Ryan: Our online store so far hasn't seen a huge amount of success, so we're probably going to scrap all The Regal Seagull merchandise and start selling Obama collector's plates. And ShamWows.
Gavin: ShamWow?! Ohhh! Put me down for two. A little state-wide, what's your take on local publications, both good and bad?
Ryan: We'd prefer to not name names, but there are good publications which we read every day, and then there are bad publications out there which do a better job at embarrassing the state than Chris Buttars does. I do however think that
Gavin: Any specific ones you love to death or hate with a passion?
Ryan: As I mentioned, we prefer to not name names. But if Gayle Ruzicka published a weekly newsletter for the Utah Eagle Forum, I would buy 50 subscriptions.
Gavin: More nation-wide, what's your take on parody sites in general? Are they up to par or are they just poorly conceived?
Ryan: A lot of websites out there are pretty clever. I also think many satire and parody sites out there are terrible and poorly conceived, and yet continue to be ridiculously successful. Half of
Gavin: Do you believe its easier in the internet age to be a writer, or is there just a bigger influx of bad material to sift through to find the gold?
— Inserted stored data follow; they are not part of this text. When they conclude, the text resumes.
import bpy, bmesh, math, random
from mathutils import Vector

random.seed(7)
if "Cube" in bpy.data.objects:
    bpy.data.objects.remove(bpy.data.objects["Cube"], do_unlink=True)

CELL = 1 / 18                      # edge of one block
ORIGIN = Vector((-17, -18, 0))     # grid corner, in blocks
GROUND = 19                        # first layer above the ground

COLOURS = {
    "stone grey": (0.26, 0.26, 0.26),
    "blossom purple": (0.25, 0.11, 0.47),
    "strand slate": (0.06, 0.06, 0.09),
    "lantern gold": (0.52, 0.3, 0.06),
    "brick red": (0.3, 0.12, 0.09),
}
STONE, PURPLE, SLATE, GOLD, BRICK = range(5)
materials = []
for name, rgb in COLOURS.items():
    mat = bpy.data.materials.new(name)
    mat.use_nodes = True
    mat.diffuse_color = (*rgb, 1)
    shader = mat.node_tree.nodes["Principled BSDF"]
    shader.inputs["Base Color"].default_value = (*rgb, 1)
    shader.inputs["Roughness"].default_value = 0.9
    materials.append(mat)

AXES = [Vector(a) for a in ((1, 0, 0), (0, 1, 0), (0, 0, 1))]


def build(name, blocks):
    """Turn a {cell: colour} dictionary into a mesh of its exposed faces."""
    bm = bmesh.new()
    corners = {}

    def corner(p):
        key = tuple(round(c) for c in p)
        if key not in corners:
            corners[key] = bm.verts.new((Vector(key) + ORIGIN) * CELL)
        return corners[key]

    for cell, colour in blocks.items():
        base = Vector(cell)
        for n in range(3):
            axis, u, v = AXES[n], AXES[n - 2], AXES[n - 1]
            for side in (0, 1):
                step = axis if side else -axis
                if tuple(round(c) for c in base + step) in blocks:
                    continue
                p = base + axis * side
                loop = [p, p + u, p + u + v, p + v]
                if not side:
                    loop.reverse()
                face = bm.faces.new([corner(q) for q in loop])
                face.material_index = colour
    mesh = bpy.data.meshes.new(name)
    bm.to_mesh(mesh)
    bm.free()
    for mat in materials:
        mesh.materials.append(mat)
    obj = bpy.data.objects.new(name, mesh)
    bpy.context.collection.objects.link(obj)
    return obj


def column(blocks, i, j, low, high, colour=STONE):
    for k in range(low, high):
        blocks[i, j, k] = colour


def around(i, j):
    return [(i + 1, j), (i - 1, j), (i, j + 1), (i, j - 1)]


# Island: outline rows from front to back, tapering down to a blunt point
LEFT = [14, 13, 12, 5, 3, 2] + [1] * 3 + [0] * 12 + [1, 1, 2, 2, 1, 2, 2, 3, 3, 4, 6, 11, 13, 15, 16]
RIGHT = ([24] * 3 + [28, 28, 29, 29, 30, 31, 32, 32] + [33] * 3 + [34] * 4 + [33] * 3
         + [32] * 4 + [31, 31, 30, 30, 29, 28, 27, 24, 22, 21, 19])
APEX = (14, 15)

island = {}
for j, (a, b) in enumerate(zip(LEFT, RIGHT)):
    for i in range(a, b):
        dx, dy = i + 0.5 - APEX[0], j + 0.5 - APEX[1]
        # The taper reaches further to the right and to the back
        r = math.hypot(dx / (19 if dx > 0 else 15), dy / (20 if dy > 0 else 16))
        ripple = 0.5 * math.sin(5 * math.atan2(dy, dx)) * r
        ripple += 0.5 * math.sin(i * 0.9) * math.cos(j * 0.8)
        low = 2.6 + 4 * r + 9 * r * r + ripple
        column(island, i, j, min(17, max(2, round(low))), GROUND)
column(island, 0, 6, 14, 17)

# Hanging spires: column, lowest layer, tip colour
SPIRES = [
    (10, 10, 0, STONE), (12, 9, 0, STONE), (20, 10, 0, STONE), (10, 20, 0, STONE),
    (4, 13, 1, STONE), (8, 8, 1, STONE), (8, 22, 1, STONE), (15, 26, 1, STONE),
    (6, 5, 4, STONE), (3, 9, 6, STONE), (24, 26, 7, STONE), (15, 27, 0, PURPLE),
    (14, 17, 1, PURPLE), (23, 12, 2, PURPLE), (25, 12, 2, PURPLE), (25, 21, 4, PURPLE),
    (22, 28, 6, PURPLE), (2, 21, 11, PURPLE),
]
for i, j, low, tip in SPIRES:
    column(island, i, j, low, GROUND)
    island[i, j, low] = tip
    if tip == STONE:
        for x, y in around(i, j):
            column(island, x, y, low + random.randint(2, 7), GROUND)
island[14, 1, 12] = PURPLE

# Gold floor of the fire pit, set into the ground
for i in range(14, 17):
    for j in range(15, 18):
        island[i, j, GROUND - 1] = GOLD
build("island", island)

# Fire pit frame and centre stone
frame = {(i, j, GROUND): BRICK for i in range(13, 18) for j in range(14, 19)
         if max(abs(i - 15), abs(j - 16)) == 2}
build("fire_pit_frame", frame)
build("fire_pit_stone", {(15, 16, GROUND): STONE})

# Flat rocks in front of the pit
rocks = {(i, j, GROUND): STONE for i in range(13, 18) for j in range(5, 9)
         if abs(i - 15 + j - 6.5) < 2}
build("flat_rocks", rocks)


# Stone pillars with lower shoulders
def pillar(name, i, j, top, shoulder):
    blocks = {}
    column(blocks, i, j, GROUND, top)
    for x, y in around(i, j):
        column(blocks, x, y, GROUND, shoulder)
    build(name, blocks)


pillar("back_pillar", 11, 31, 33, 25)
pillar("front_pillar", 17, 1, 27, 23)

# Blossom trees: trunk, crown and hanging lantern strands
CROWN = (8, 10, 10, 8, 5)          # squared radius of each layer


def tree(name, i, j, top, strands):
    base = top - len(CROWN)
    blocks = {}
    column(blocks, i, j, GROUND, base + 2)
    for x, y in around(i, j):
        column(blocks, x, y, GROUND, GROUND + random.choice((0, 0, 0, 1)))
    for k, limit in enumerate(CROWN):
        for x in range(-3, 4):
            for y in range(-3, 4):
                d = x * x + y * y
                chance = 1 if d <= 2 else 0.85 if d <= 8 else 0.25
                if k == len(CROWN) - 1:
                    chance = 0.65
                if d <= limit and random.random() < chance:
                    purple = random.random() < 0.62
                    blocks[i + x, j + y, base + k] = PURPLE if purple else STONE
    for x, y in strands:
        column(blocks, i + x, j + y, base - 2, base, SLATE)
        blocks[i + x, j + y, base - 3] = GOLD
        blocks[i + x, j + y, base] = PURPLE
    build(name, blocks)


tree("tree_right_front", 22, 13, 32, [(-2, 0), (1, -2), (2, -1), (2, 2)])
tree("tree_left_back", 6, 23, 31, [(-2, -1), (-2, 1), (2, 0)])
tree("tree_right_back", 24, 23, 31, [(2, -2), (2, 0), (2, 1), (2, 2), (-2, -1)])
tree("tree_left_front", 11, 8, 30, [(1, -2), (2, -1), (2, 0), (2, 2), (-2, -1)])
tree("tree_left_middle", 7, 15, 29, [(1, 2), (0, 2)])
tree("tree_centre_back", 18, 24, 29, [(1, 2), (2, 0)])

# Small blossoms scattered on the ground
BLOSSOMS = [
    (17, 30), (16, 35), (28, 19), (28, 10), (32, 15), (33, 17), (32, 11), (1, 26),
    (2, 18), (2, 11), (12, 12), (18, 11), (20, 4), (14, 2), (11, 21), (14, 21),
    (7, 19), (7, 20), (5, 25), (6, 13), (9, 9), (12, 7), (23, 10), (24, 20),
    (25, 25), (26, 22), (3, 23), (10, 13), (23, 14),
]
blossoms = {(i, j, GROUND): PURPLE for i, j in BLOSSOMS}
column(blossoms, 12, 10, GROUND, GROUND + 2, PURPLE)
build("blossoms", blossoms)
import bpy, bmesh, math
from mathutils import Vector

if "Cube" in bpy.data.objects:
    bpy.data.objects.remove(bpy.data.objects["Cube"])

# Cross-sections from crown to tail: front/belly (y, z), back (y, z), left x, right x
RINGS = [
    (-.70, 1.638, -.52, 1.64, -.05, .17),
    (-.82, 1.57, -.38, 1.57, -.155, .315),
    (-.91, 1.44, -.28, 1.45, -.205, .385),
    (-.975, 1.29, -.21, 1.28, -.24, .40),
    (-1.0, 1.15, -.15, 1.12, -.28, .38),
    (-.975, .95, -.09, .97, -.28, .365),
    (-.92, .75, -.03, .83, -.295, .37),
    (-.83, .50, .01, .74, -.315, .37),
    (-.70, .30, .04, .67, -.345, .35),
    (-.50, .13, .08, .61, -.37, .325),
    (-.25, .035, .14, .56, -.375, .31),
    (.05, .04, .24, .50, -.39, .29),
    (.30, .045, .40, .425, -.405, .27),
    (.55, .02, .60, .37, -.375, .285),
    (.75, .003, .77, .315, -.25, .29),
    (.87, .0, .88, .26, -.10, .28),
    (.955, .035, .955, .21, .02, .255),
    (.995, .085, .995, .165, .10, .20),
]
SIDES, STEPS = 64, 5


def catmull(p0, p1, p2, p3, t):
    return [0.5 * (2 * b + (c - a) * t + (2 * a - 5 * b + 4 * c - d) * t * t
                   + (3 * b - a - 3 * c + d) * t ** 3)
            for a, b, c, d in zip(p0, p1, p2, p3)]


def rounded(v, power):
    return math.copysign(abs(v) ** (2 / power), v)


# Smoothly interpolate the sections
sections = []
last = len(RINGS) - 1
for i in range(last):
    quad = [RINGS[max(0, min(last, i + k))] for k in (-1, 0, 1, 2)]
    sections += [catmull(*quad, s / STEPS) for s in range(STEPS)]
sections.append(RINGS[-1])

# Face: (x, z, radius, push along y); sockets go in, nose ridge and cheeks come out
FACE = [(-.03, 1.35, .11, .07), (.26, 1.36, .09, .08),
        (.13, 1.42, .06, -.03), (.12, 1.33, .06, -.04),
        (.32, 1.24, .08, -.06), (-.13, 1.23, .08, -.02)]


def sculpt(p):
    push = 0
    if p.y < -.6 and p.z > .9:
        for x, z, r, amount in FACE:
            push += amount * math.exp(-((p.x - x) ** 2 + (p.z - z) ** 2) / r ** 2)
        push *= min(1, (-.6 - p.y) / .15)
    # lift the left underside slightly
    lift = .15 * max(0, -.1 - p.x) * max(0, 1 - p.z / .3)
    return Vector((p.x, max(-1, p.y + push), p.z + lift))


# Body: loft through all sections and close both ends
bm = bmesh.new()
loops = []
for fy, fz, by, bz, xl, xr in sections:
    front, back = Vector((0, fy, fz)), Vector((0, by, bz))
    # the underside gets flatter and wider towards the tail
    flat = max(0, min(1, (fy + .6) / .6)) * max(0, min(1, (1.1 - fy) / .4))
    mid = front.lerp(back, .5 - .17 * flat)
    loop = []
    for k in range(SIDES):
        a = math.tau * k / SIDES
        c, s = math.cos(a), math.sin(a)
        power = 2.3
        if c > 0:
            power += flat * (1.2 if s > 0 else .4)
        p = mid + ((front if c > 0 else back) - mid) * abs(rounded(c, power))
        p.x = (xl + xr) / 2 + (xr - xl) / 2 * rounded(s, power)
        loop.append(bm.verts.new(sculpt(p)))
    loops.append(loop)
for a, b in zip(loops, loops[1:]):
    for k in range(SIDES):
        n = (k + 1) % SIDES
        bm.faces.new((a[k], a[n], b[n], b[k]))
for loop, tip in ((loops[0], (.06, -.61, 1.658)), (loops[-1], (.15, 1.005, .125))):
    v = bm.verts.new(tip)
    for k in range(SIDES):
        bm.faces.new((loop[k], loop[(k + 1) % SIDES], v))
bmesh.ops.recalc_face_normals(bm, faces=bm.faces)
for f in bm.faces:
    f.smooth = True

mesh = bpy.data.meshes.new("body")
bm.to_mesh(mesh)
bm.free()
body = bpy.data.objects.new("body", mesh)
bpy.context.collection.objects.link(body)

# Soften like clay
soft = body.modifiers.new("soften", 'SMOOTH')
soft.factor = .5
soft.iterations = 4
Ryan: Wow, isn't that the question of the ages. Or at least the question of today. The internet has certainly been both a blessing and a curse, because it's much easier to be discovered - just look at anyone who's found fame through a blog or YouTube. At the same time, the internet has given a voice to every idiot with a computer and an opinion. The goal of course in writing in the internet age, is to be more "diamond," and less "rough."
Gavin: What can we expect from you guys the rest of the year? Besides unemployment.
Ryan: We'd prefer to not reveal all our cards at once, but we're planning a podcast, weekly videos, and possibly even a live event at some point this year. We're also really bad at poker, so we won't reveal any more cards than that.
Gavin: And finally, are there any plugs or death threats you'd like to make public?
Ryan: We don't have any plugs or death threats, but we do have a wish: We wish, like every other humor writer in this state, that Chris Buttars will continue to live and say things until he's 104.